Pablo Neruda is a masterful image-maker, but a lot of his work is uneven - at least in translation - and at times suffers from that hollowness one risks putting too much weight on the image...some just don't jump off the page, or create the pull of gravitas.
William Carlos Williams wrote great poems, but I think I prefer the philosophical tones of Stevens to Williams' championing of the people - populism gets a bit noxious, but I do admire the veritable foot. His poetry is inventive, important in America's literary tradition.
The best book in my library may be the international poetry anthology by Ecco books - edited by Ilya Kaminsky, a great young poet in his own right, along with Susan Harris.
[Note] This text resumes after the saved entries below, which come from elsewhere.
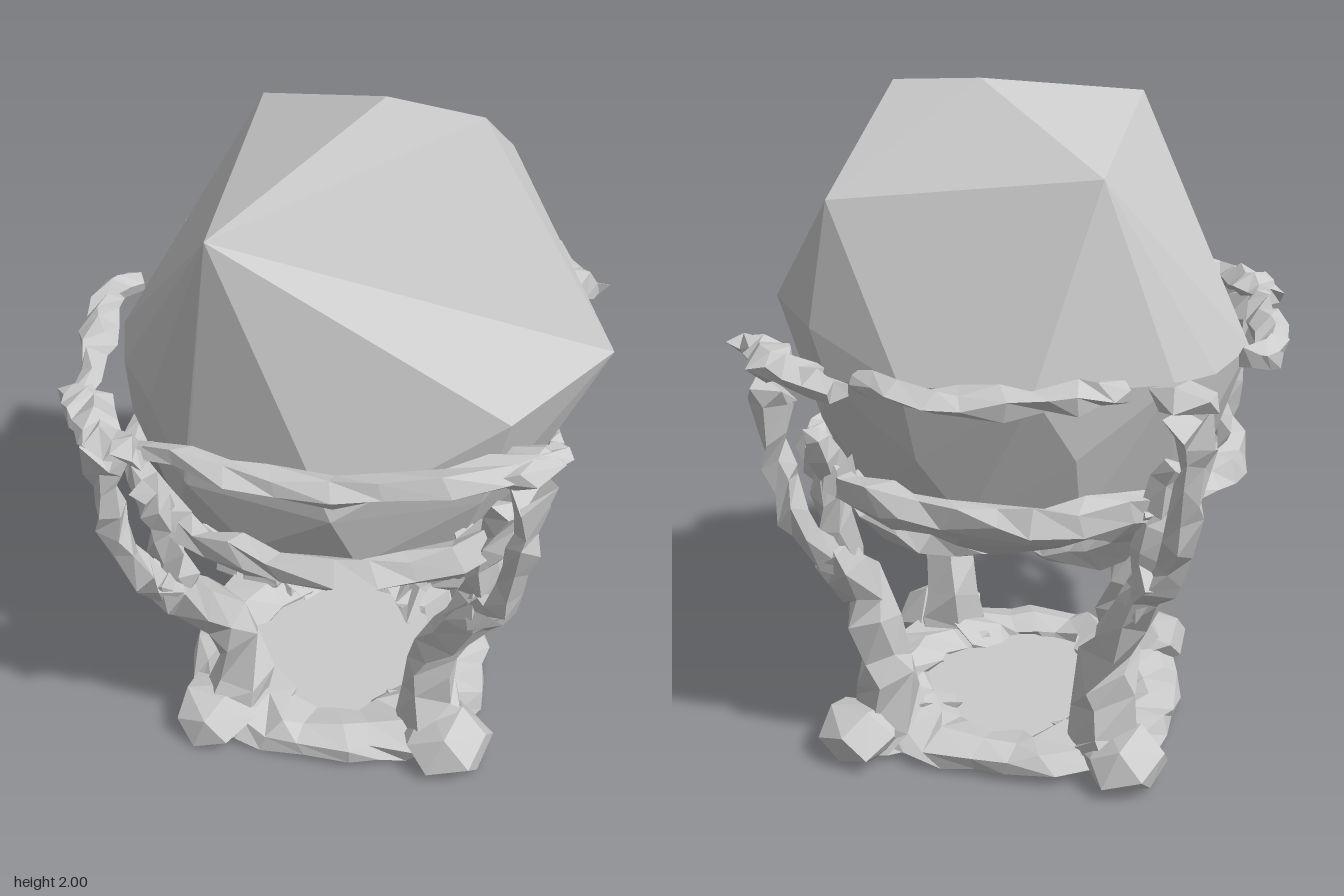
import * as THREE from 'three';
import { ConvexGeometry } from 'three/addons/geometries/ConvexGeometry.js';

const material = new THREE.MeshStandardMaterial({ color: 0xcccccc, flatShading: true, side: THREE.DoubleSide });

// Small seeded generator for the gnarled surfaces
let seed = 7;
const rand = () => {
  seed = (seed * 16807) % 2147483647;
  return seed / 2147483647;
};
const jitter = (amount) => (rand() * 2 - 1) * amount;
const V = (p) => new THREE.Vector3(p[0], p[1], p[2]);

function add(parent, geometry, name) {
  const mesh = new THREE.Mesh(geometry, material);
  mesh.name = name;
  parent.add(mesh);
  return mesh;
}

// Knotty branch: irregular cross-sections swept along a curve, closed at the ends.
// flat scales the thickness measured outwards from the centre of the model.
function branch(points, radii, { sides = 5, steps = 8, rough = 0.35, flat = 1 } = {}) {
  const curve = new THREE.CatmullRomCurve3(points.map(V));
  const pos = [], index = [];
  for (let i = 0; i <= steps; i++) {
    const t = i / steps;
    const c = curve.getPoint(t);
    const tangent = curve.getTangent(t);
    const out = new THREE.Vector3(c.x, 0, c.z).normalize();
    const side = new THREE.Vector3().crossVectors(tangent, out).normalize();
    const up = new THREE.Vector3().crossVectors(side, tangent).normalize();
    const f = t * (radii.length - 1), k = Math.min(Math.floor(f), radii.length - 2);
    const r = THREE.MathUtils.lerp(radii[k], radii[k + 1], f - k);
    const twist = jitter(0.4);
    for (let j = 0; j < sides; j++) {
      const a = (j / sides) * Math.PI * 2 + twist;
      const rr = r * (1 + jitter(rough));
      const v = c.clone().addScaledVector(side, Math.cos(a) * rr).addScaledVector(up, Math.sin(a) * rr * flat);
      v.addScaledVector(tangent, jitter(r * 0.6));
      pos.push(v.x, Math.max(0, v.y), v.z);
      if (i < steps) {
        const p = i * sides + j, q = i * sides + ((j + 1) % sides);
        index.push(p, q, p + sides, q, q + sides, p + sides);
      }
    }
  }
  for (let j = 1; j < sides - 1; j++) {
    const e = steps * sides;
    index.push(0, j + 1, j, e, e + j, e + j + 1);
  }
  const g = new THREE.BufferGeometry();
  g.setAttribute('position', new THREE.Float32BufferAttribute(pos, 3));
  g.setIndex(index);
  g.computeVertexNormals();
  return g;
}

// Rough convex lump
function lump(x, y, z, rx, ry, rz, count = 14) {
  const pts = [];
  for (let i = 0; i < count; i++) {
    const h = 1 - (2 * (i + 0.5)) / count, a = i * 2.4, s = Math.sqrt(1 - h * h);
    const k = 1 + jitter(0.15);
    pts.push(new THREE.Vector3(x + rx * s * Math.cos(a) * k, Math.max(0, y + ry * h * k), z + rz * s * Math.sin(a) * k));
  }
  return new ConvexGeometry(pts);
}

// Arc of points at a height; angles in degrees from the front towards +x
function arc(from, to, radius, y, n = 6) {
  return Array.from({ length: n + 1 }, (_, i) => {
    const a = THREE.MathUtils.degToRad(from + ((to - from) * i) / n);
    return [Math.sin(a) * radius, y, Math.cos(a) * radius];
  });
}

export function createModel() {
  seed = 7;
  const model = new THREE.Group();
  model.name = 'gemOnStand';

  // Large cut stone: a few big corners above, a rounder bowl below,
  // meeting in a shallow crease from the upper left to the front corner
  const stone = new THREE.Group();
  stone.name = 'stone';
  model.add(stone);
  const peak = [[0.13, 2.0, 0.02], [0.28, 1.98, 0.25], [0.62, 1.72, 0.01], [0.12, 1.82, -0.56]];
  const shared = [
    [-0.59, 1.88, 0.23], [0.54, 1.31, 0.56], [0.69, 1.38, 0.0], [0.68, 1.25, -0.08], [0.6, 1.3, -0.34],
    [0.35, 1.3, -0.59], [-0.04, 1.28, -0.67], [-0.22, 1.26, -0.62], [-0.45, 1.26, -0.49], [-0.56, 1.26, -0.3],
    [-0.62, 1.28, -0.06], [-0.62, 1.1, 0.1],
  ];
  const bowl = [[0.02, 1.35, 0.7], [0.08, 0.53, 0.02]];
  for (const [y, r, n] of [[1.08, 0.625, 9], [0.88, 0.55, 11], [0.73, 0.42, 9], [0.61, 0.2, 6]]) {
    arc(0, 360 - 360 / n, r, y, n - 1).forEach(([x, h, z]) => bowl.push([x, h + jitter(0.02), z]));
  }
  add(stone, new ConvexGeometry([...peak, ...shared].map(V)), 'stoneCrown');
  add(stone, new ConvexGeometry([...shared, ...bowl].map(V)), 'stoneBowl');

  // Base: thin plate inside a broad knotty rim
  const base = new THREE.Group();
  base.name = 'base';
  model.add(base);
  add(base, new THREE.CylinderGeometry(0.36, 0.42, 0.06, 12), 'plate').position.y = 0.03;
  for (let i = 0; i < 4; i++) {
    add(base, branch(arc(i * 90 - 4, i * 90 + 94, 0.4, 0.05), [0.075, 0.055, 0.045, 0.055, 0.075],
      { steps: 7, sides: 6, rough: 0.25, flat: 2 }), 'baseRim');
  }

  // Four forked legs, made along +z and turned into place; shift moves the foot outwards
  for (const [name, turn, shift] of [['frontLeg', 0, 0], ['leftLeg', 90, 0.05], ['backLeg', 180, 0.01], ['rightLeg', 270, -0.03]]) {
    const leg = new THREE.Group();
    leg.name = name;
    leg.rotation.y = THREE.MathUtils.degToRad(turn);
    model.add(leg);
    add(leg, lump(0, 0.075, 0.54 + shift, 0.14, 0.1, 0.14), 'foot');
    add(leg, branch([[0, 0.02, 0.46 + shift], [0.01, 0.2, 0.43 + shift], [0, 0.4, 0.46 + shift], [0, 0.58, 0.57], [0, 0.72, 0.67]],
      [0.11, 0.095, 0.085, 0.07, 0.06], { rough: 0.25, steps: 7 }), 'trunk');
    add(leg, branch([[0, 0.66, 0.63], [0.01, 0.78, 0.74], [-0.01, 0.95, 0.79], [0, 1.1, 0.81], [0, 1.23, 0.8]],
      [0.055, 0.05, 0.045, 0.045, 0.075], { flat: 0.9 }), 'outerProng');
    add(leg, branch([[0, 0.62, 0.59], [0.01, 0.8, 0.64], [0.02, 0.95, 0.66], [0.03, 1.07, 0.7]],
      [0.055, 0.055, 0.05, 0.045], { steps: 6 }), 'innerProng');
    // Rib cradling the underside
    add(leg, branch([[0, 0.92, 0.61], [0.03, 0.8, 0.53], [0.03, 0.69, 0.4], [0, 0.6, 0.2], [0, 0.57, 0.08]],
      [0.05, 0.05, 0.045, 0.035, 0.025], { steps: 6 }), 'cradleRib');
  }

  // Lower ring of broken branches around the bowl
  const lower = {
    lowerRingFrontRight: arc(-84, 12, 0.63, 0.92),
    lowerRingLeft: [[0.47, 0.9, 0.43], [0.56, 0.92, 0.28], [0.63, 0.95, 0.1], [0.64, 0.95, -0.05]],
    lowerRingBackLeft: arc(88, 182, 0.63, 0.92),
    lowerRingBackRight: arc(178, 274, 0.63, 0.92),
  };
  for (const [name, points] of Object.entries(lower)) {
    add(model, branch(points, [0.05, 0.06, 0.06, 0.06, 0.06], { steps: 9, flat: 0.8 }), name);
  }

  // Upper ring pieces resting on the prongs
  const upper = {
    upperRingFrontRight: [[-0.76, 1.29, 0.14], [-0.67, 1.3, 0.3], [-0.57, 1.28, 0.45], [-0.42, 1.28, 0.6], [-0.22, 1.29, 0.72], [0, 1.28, 0.79], [0.11, 1.28, 0.8]],
    upperRingRight: [[-0.78, 1.3, 0.18], [-0.82, 1.29, 0.05], [-0.79, 1.3, -0.08], [-0.77, 1.29, -0.22]],
    upperRingBackRight: [[-0.76, 1.29, -0.18], [-0.63, 1.29, -0.33], [-0.53, 1.28, -0.48], [-0.42, 1.29, -0.62], [-0.32, 1.29, -0.63]],
    upperRingBackLeft: [[0.13, 1.29, -0.69], [0.26, 1.3, -0.66], [0.39, 1.29, -0.59], [0.53, 1.28, -0.48], [0.62, 1.29, -0.35], [0.67, 1.29, -0.23]],
    upperRingLeft: [[0.74, 1.29, -0.27], [0.79, 1.3, -0.12], [0.8, 1.3, 0.02], [0.77, 1.29, 0.14], [0.78, 1.28, 0.26]],
  };
  for (const [name, points] of Object.entries(upper)) {
    const flat = name === 'upperRingLeft' || name === 'upperRingRight' ? 1.6 : 1.2;
    add(model, branch(points, [0.03, 0.04, 0.042, 0.04, 0.03], { steps: 9, flat }), name);
  }
  add(model, lump(0, 1.28, 0.79, 0.12, 0.04, 0.08, 10), 'frontRingKnot');
  add(model, lump(0, 1.28, -0.77, 0.1, 0.045, 0.11, 10), 'backRingKnot');

  return model;
}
To me this poetry is pure - all of the 20th century, but truly timeless. (http://www.amazon.com/The-Ecco-Anthology-International-Poetry/dp/0061583243)
What impelled me to blog suddenly this afternoon was a thought about great poets, the giants of poetry, often going unappreciated or unknown in their own time - specifically Dickinson, Whitman, Hopkins... To me this situation makes perfect sense. Art must always be new knowledge and completely unfamiliar. Unfortunately what's unfamiliar is uncomfortable or seems unstable, or creates uncertainty, in likely all animals, and editors ARE animals. Whitman said great poets need great readers, but in my experience most people want all poetry to be the same - a PERSONAL, very short narrative focused on sensual details, or some obvious, automatically perceived metaphor. What they don't realize is when everything or everyone is the same, nobody is remembered. It takes courage to be different, to be Dickinson, Whitman, Copernicus, Teddy Roosevelt, Picasso, Gertrude Stein, Martin Luther King.
It's a paradox of the literary world that what is great is not familiar, but what's familiar is published.